“Mitchell’s Witchcraft and Magic in the Nordic Middle Ages is the best book currently available about medieval Scandinavian witchcraft and magic. His careful use of a broad range of sources in all of the medieval Scandinavian languages creates a convincing picture of what magic and witchcraft were like in the Scandinavian Middle Ages and of how people at the time experienced it. It is a model of how to reconstruct a belief system, and thus it should be read by anyone with an interest in witchcraft, magic, popular religion, or popular belief.” — David Elton Gay, Western Folklore

“…an enjoyable, informative read. Highly recommended…” — A. E. Lykam, Choice

“…in opting for a history of mentality approach, [Mitchell] greatly opens the range of available source material […] this well-written book will be of great interest to specialists (and students) of Old Norse culture and history as well as to historians of European magic. Finally, this is a text that ought to interest students of religion, who have here an excellent study of 'religious' change.” — Nicolas Meylan, The Journal of Religion

“…a clearly written, sophisticated consideration of the dynamics of popular and elite cultures of religion, witchcraft, shamanism, and magic during the medieval period in the Nordic region.” — Emily E. Auger, The Journal of Religion and Popular Culture

“The starting date for Professor Mitchell’s thorough and subtle analysis is the year 1100 […] The material assembled here is rich, varied, and often unfamiliar. The socio-historical picture Professor Mitchell draws from it will be of great value not only to scholars of Scandinavia but to anyone interested in the complex history of European witch-beliefs.” — Jacqueline Simpson, Folklore

“There are several advantages to Mitchell's analysis. One is, as suggested above, the sure hand with which he controls the different types of source material, ranging from sagas to church paintings and court proceedings. Another advantage is the interdisciplinary approach that comes with this process. But the biggest advantage is that he can demonstrate that perceptions of magic were by no means unchanging during the medieval period. One of the most interesting findings of the book is precisely the distinct developments taking place in this area.” Anna Wallette, Scandia. Tidskrift för historisk forskning

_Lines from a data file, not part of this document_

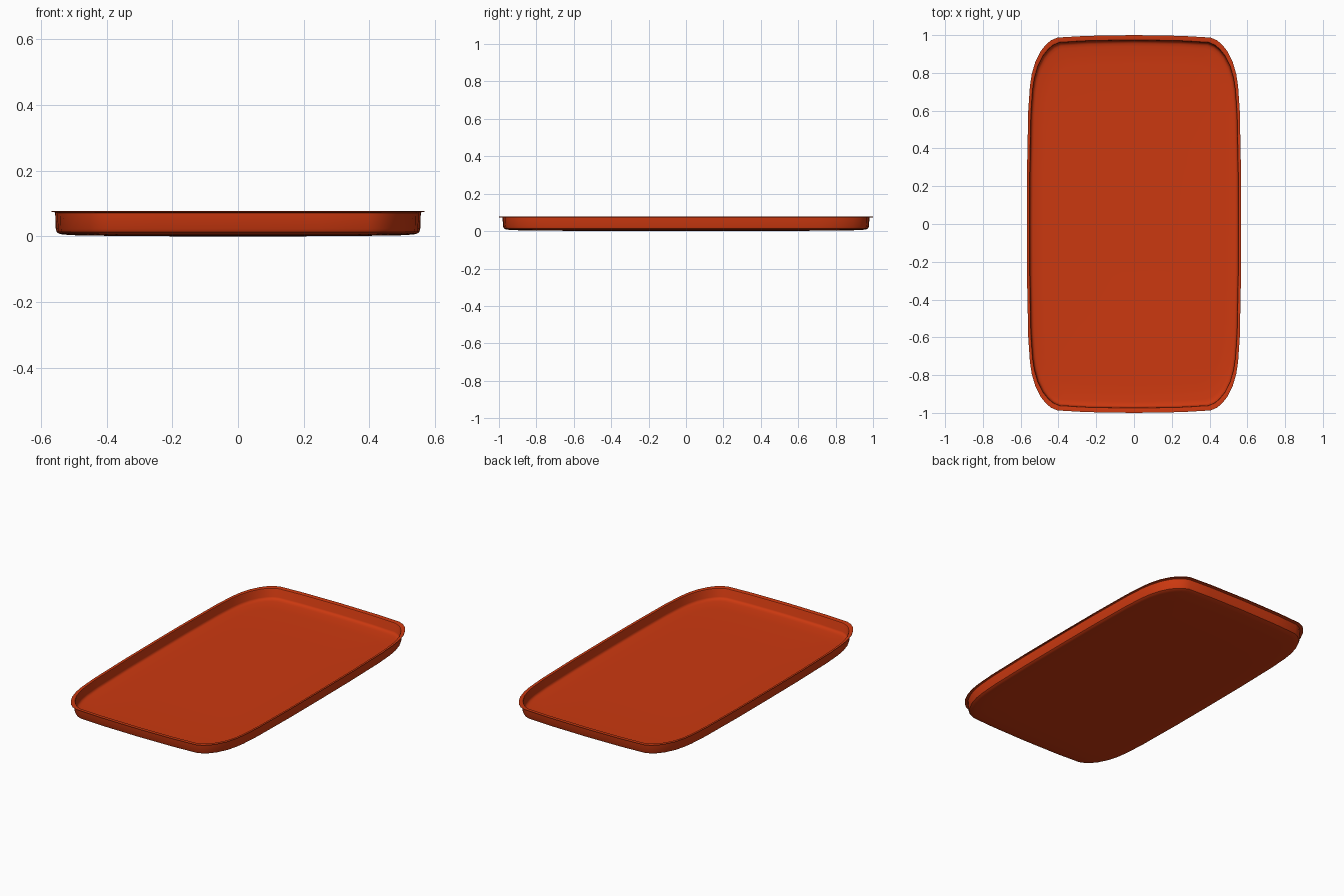
import bpy, bmesh

if "Cube" in bpy.data.objects:
    bpy.data.objects.remove(bpy.data.objects["Cube"])

# Outline of one quarter of the tray rim
quarter = [(0.567, 0.0), (0.566, 0.3), (0.560, 0.6), (0.551, 0.73), (0.541, 0.795),
           (0.522, 0.86), (0.494, 0.915), (0.468, 0.948), (0.440, 0.972), (0.405, 0.987),
           (0.25, 0.996), (0.0, 1.0)]
upper = quarter + [(-x, y) for x, y in reversed(quarter[:-1])]
outline = upper + [(x, -y) for x, y in reversed(upper[1:-1])]

# Cross-section as (outline scale, height): underside, wall, lip, inner wall, floor
section = [(0.50, 0.001), (0.85, 0.003), (0.94, 0.006), (0.962, 0.009),
           (0.973, 0.014), (0.978, 0.024), (0.981, 0.072), (0.986, 0.074), (1.0, 0.074),
           (1.0, 0.077), (0.982, 0.077), (0.975, 0.075), (0.972, 0.070),
           (0.969, 0.026), (0.964, 0.018), (0.955, 0.014), (0.94, 0.011),
           (0.85, 0.008), (0.50, 0.006)]

bm = bmesh.new()
rings = [[bm.verts.new((x * s, y * s, z)) for x, y in outline] for s, z in section]
n = len(outline)
for a, b in zip(rings, rings[1:]):
    for i in range(n):
        j = (i + 1) % n
        bm.faces.new((a[i], a[j], b[j], b[i]))

# Close underside and floor at the centre
for ring, z in ((rings[0], 0.0), (rings[-1], 0.005)):
    c = bm.verts.new((0, 0, z))
    for i in range(n):
        bm.faces.new((ring[i], ring[(i + 1) % n], c))
bmesh.ops.recalc_face_normals(bm, faces=bm.faces)

mesh = bpy.data.meshes.new("serving_tray")
bm.to_mesh(mesh)
bm.free()
tray = bpy.data.objects.new("serving_tray", mesh)
bpy.context.collection.objects.link(tray)

# Orange-red finish
mat = bpy.data.materials.new("orange_red")
mat.diffuse_color = (0.6, 0.04, 0.005, 1)
mat.use_nodes = True
mat.node_tree.nodes["Principled BSDF"].inputs["Base Color"].default_value = mat.diffuse_color
mesh.materials.append(mat)

# Smooth walls with a crisp lip
bpy.context.view_layer.objects.active = tray
tray.select_set(True)
bpy.ops.object.shade_smooth_by_angle(angle=0.6)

“a comprehensive and enlightening survey of beliefs and narratives concerning supernatural aggression in medieval Scandinavia […] an effective and evocative bridge through the long and richly storied era that begins in the pre-Christian Viking Age and ends in the Reformation.” — Thomas DuBois, The Journal of English and Germanic Philology

“The special significance of this book, however, is in the way it uses its textual and methodological resources to redirect our attention from the usual terrain of Nordic cultural history. While Nordic magic has enjoyed plenty of attention from other historians (work which underpins much of Witchcraft and Magic), this book constitutes something of an intervention in the field.” — Stuart McWilliams, Preternature: Critical and Historical Studies in the Preternatural

“Mitchell's book provides an excellent overview of research and at the same time shows in a convincing manner how popular conceptions of witches and sorcerers changed in the North during the Middle Ages.” — Lars Lönnroth, Svenska Dagbladet